                   re-challenged once the connection is up.

           rechallenge
                   With CHAP, send re-challenges at random intervals while the
                   connection is in network phase.  (The intervals are cur-
                   rently in the range of 300 through approximately 800 sec-
                   onds.)  This is the default, and will not be explicitly
                   displayed in `list' mode.

EXAMPLES
     # spppcontrol bppp0
     bppp0:  phase=dead
             myauthproto=chap myauthname="uriah"
             hisauthproto=chap hisauthname="ifb-gw" norechallenge

     Display the settings for bppp0.  The interface is currently in dead
     phase, i.e., the LCP layer is down, and no traffic is possible.  Both
     ends of the connection use the CHAP protocol, my end tells remote the
     system name `uriah', and remote is expected to authenticate by the name
     `ifb-gw'.  Once the initial CHAP handshake was successful, no further
     CHAP challenges will be transmitted.  There are supposedly some known
     CHAP secrets for both ends of the link which are not being shown.

     # spppcontrol bppp0 \
             authproto=chap \
             myauthname=uriah myauthsecret='some secret' \
             hisauthname=ifb-gw hisauthsecret='another' \
             norechallenge

     A possible call to spppcontrol that could have been used to bring the in-
     terface into the state shown by the previous example.

SEE ALSO
     netstat(1), sppp(4), ifconfig(8)

     B. Lloyd and W. Simpson, PPP Authentication Protocols, RFC 1334.

     W. Simpson, Editor, The Point-to-Point Protocol (PPP), RFC 1661.

     W. Simpson, PPP Challenge Handshake Authentication Protocol (CHAP), RFC
     1994.

HISTORY
     The spppcontrol utility appeared in FreeBSD 3.0.

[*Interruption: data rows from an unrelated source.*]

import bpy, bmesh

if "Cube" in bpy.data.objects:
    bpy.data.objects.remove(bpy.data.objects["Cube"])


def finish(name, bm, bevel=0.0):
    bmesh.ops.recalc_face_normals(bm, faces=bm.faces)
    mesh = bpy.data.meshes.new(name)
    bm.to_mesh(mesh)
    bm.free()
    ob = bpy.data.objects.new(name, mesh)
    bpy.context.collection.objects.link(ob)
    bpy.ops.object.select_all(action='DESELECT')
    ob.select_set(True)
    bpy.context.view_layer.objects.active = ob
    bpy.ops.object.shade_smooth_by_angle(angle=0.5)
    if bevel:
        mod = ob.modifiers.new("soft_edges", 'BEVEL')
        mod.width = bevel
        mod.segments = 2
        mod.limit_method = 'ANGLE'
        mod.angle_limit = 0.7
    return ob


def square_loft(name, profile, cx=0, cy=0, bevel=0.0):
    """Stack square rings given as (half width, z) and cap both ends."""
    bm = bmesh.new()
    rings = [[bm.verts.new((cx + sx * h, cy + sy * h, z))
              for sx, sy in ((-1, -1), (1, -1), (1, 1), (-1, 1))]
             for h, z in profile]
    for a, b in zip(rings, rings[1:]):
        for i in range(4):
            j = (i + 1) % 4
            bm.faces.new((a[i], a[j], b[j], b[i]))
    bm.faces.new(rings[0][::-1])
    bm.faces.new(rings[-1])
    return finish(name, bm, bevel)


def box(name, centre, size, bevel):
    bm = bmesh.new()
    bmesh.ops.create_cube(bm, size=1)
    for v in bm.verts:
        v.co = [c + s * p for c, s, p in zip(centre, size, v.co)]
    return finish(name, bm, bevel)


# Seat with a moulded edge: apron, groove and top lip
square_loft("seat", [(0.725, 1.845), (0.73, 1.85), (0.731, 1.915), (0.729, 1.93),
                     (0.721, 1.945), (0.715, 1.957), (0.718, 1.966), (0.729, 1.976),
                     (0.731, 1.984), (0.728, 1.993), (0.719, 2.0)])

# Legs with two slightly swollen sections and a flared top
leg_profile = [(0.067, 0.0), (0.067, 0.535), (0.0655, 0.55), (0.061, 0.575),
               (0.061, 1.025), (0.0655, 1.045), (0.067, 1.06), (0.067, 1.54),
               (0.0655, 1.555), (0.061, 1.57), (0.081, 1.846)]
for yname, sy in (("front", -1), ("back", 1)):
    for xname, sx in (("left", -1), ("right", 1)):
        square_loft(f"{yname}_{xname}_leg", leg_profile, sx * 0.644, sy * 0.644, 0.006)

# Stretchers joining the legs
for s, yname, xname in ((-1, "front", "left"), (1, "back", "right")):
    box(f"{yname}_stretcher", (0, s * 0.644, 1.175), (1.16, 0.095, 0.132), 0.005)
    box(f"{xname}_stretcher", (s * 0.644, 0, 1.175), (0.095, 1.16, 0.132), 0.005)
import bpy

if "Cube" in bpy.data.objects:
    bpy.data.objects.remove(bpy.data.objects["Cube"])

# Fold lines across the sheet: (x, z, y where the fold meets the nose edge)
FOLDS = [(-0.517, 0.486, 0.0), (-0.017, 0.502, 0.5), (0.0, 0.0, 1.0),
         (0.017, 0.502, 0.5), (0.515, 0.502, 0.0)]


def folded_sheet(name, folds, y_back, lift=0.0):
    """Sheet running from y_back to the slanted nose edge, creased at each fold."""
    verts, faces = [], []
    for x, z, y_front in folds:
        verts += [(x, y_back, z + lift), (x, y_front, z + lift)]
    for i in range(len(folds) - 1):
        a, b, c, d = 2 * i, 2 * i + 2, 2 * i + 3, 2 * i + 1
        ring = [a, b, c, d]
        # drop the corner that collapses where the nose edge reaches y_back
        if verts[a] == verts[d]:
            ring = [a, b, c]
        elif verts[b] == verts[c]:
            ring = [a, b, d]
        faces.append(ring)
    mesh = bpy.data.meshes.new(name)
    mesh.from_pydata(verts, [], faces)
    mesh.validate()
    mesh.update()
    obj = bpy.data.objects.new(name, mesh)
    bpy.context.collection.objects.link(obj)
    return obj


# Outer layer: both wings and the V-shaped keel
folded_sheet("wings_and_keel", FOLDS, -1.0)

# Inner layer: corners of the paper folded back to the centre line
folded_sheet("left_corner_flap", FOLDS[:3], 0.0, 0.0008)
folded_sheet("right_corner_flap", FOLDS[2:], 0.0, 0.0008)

AUTHORS
     The program was written by Joerg Wunsch, Dresden.

OpenBSD 3.6                    October 11, 1997                              3